__REQUIRED ACTION__
Work through the listing below and give again exactly the lines from the one with "(s(h) + .002, h +" to the one with "import math", both ends included. All other lines and all pictures stay out.

==== GIVEN RECORDS

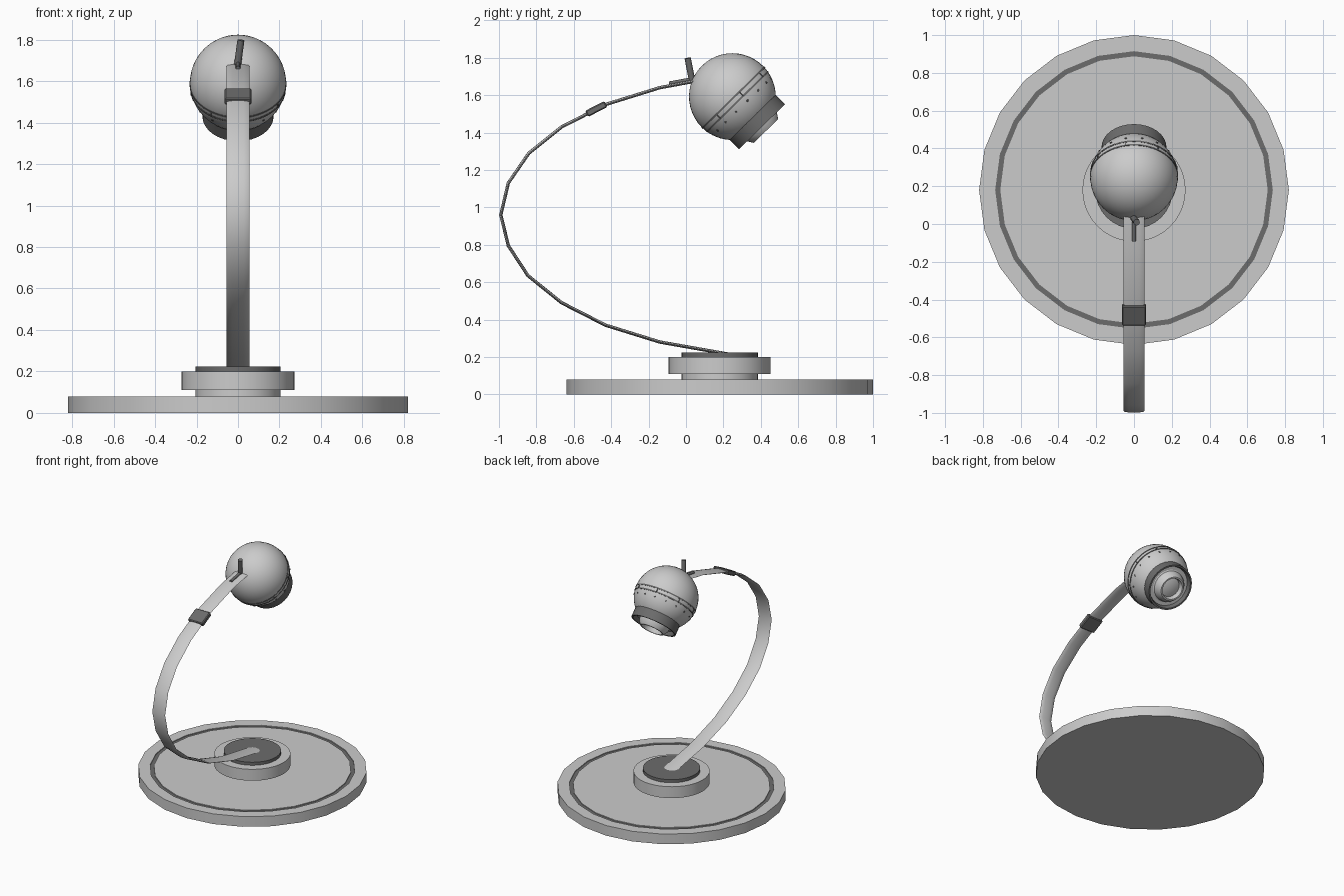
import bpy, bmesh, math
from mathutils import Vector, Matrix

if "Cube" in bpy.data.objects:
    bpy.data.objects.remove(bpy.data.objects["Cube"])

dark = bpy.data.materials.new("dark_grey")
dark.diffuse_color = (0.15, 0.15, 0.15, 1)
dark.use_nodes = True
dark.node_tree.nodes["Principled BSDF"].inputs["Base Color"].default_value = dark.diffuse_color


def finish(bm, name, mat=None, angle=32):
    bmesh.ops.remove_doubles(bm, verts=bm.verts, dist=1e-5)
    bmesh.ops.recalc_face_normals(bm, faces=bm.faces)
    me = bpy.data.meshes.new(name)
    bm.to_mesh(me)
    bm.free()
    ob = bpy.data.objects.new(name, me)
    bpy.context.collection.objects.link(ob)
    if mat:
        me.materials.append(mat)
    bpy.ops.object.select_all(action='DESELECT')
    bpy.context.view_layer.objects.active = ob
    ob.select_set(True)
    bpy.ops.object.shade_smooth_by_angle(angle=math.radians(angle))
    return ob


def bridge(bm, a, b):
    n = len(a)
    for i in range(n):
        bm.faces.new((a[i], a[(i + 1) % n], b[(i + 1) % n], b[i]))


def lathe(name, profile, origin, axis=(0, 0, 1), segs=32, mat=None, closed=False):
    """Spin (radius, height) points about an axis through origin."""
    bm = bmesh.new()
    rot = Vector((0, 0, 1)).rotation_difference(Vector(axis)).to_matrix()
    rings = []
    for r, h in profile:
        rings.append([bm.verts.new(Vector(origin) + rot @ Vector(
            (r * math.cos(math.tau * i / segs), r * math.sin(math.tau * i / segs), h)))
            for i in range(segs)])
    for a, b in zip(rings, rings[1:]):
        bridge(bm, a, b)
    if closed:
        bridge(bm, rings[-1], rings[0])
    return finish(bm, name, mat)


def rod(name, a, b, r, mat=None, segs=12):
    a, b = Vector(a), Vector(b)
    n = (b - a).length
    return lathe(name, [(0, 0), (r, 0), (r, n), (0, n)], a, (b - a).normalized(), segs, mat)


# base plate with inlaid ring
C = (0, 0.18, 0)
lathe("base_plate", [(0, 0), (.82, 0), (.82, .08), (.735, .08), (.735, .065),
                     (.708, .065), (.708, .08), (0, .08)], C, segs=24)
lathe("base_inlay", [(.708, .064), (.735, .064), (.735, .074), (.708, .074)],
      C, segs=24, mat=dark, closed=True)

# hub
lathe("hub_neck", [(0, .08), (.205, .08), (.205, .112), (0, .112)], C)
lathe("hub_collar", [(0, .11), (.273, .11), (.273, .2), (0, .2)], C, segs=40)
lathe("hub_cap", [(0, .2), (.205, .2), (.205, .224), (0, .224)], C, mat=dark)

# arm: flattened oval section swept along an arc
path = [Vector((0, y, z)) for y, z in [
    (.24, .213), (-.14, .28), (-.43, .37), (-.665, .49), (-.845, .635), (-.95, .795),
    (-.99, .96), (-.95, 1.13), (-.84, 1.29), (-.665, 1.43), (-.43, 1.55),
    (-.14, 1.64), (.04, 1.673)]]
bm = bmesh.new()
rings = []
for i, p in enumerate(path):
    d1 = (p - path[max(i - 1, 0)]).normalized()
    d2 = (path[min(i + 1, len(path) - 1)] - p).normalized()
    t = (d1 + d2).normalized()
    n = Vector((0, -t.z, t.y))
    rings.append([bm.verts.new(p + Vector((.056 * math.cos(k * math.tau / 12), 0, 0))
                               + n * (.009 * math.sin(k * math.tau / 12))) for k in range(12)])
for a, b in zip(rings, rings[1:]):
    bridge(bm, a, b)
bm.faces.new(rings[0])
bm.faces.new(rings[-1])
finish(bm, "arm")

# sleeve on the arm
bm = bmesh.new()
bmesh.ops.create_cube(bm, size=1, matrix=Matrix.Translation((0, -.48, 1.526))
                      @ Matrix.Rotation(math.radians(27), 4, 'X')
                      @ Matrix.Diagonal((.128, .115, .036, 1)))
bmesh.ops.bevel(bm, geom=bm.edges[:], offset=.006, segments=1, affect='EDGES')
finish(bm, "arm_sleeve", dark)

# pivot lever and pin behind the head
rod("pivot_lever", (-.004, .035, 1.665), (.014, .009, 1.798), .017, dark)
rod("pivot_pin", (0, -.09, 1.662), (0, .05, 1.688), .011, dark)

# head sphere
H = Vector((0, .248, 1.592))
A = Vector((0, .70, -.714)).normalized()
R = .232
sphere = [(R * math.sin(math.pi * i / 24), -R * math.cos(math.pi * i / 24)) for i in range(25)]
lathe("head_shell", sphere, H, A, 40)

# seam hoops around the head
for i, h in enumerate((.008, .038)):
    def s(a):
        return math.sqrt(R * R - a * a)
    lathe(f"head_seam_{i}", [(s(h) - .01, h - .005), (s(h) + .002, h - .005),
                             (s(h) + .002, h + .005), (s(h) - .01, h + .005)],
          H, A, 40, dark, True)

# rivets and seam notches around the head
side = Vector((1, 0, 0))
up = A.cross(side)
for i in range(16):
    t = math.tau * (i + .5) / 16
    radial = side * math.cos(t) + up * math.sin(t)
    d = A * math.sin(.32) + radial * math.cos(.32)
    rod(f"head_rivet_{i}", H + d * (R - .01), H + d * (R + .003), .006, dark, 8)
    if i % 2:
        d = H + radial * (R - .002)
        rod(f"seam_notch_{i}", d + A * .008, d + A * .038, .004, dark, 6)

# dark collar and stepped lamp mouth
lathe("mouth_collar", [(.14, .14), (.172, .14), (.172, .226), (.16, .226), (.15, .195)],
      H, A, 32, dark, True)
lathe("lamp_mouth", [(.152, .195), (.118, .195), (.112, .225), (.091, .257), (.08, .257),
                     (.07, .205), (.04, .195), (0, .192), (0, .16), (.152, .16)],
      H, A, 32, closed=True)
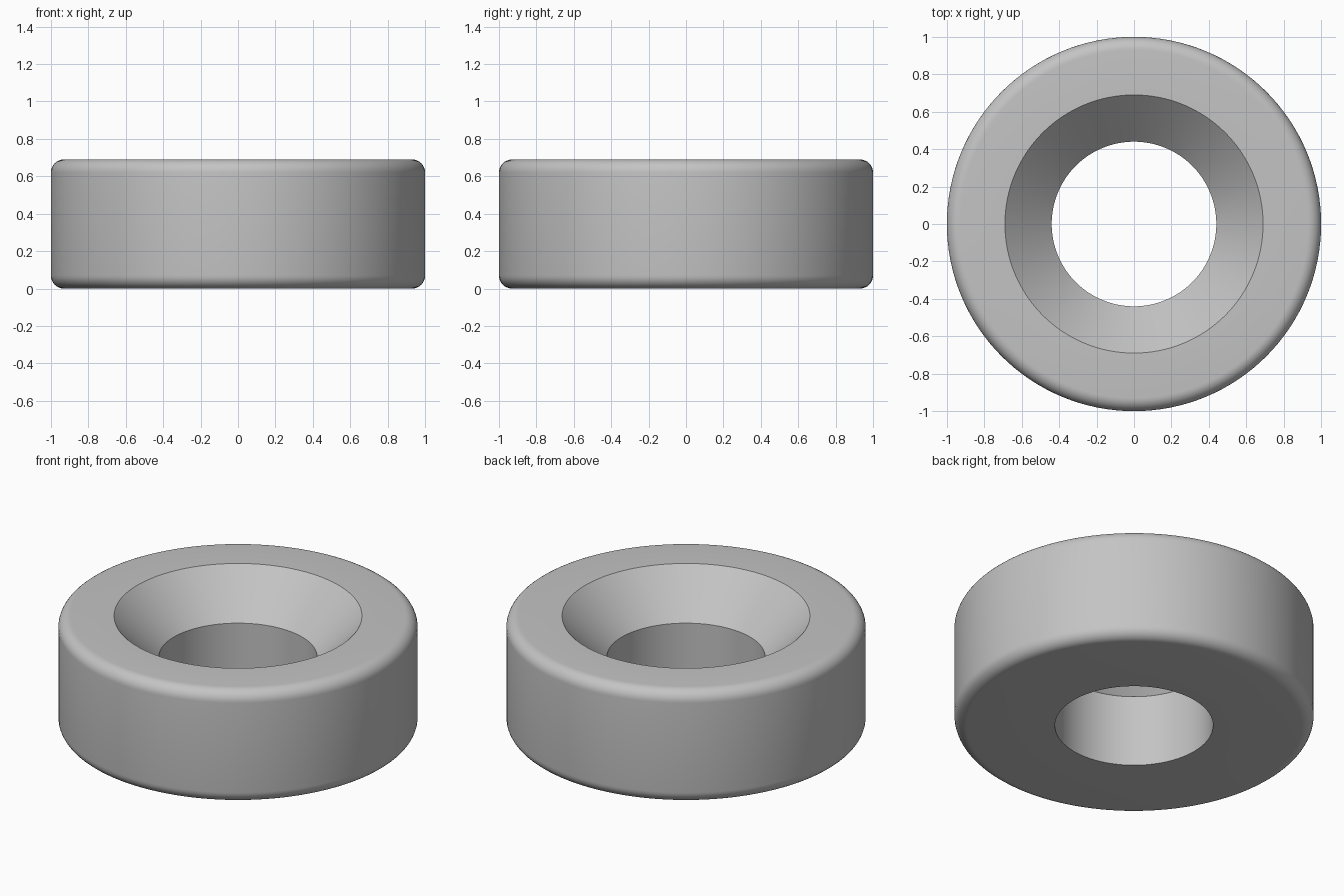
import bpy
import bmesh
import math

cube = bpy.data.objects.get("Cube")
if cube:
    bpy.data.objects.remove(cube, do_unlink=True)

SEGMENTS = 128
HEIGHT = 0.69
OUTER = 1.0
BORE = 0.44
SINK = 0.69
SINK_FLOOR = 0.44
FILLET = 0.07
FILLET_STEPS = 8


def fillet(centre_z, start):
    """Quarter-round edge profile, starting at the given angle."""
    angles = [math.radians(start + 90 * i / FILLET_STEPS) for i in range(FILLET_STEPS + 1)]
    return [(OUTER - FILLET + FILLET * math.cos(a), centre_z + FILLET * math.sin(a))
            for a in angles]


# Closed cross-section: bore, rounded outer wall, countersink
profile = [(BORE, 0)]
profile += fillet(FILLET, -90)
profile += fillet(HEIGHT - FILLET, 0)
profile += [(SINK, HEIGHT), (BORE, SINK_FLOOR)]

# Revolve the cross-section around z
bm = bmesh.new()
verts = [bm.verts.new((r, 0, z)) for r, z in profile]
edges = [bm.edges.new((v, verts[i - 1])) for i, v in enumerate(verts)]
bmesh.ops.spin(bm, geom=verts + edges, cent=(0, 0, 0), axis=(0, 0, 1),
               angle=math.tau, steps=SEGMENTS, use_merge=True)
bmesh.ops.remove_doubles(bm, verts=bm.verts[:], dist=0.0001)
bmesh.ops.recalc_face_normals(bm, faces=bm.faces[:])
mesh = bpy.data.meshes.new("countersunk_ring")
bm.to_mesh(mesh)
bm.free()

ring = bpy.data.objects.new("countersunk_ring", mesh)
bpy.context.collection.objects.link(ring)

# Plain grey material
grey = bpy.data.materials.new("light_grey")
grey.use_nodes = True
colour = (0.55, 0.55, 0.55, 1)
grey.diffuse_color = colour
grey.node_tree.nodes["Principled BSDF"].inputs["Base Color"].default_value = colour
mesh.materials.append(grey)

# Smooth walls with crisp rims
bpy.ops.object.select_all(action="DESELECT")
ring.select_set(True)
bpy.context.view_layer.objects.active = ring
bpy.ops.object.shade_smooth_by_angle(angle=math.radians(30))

========

__ANSWER__
                             (s(h) + .002, h + .005), (s(h) - .01, h + .005)],
          H, A, 40, dark, True)

# rivets and seam notches around the head
side = Vector((1, 0, 0))
up = A.cross(side)
for i in range(16):
    t = math.tau * (i + .5) / 16
    radial = side * math.cos(t) + up * math.sin(t)
    d = A * math.sin(.32) + radial * math.cos(.32)
    rod(f"head_rivet_{i}", H + d * (R - .01), H + d * (R + .003), .006, dark, 8)
    if i % 2:
        d = H + radial * (R - .002)
        rod(f"seam_notch_{i}", d + A * .008, d + A * .038, .004, dark, 6)

# dark collar and stepped lamp mouth
lathe("mouth_collar", [(.14, .14), (.172, .14), (.172, .226), (.16, .226), (.15, .195)],
      H, A, 32, dark, True)
lathe("lamp_mouth", [(.152, .195), (.118, .195), (.112, .225), (.091, .257), (.08, .257),
                     (.07, .205), (.04, .195), (0, .192), (0, .16), (.152, .16)],
      H, A, 32, closed=True)
import bpy
import bmesh
import math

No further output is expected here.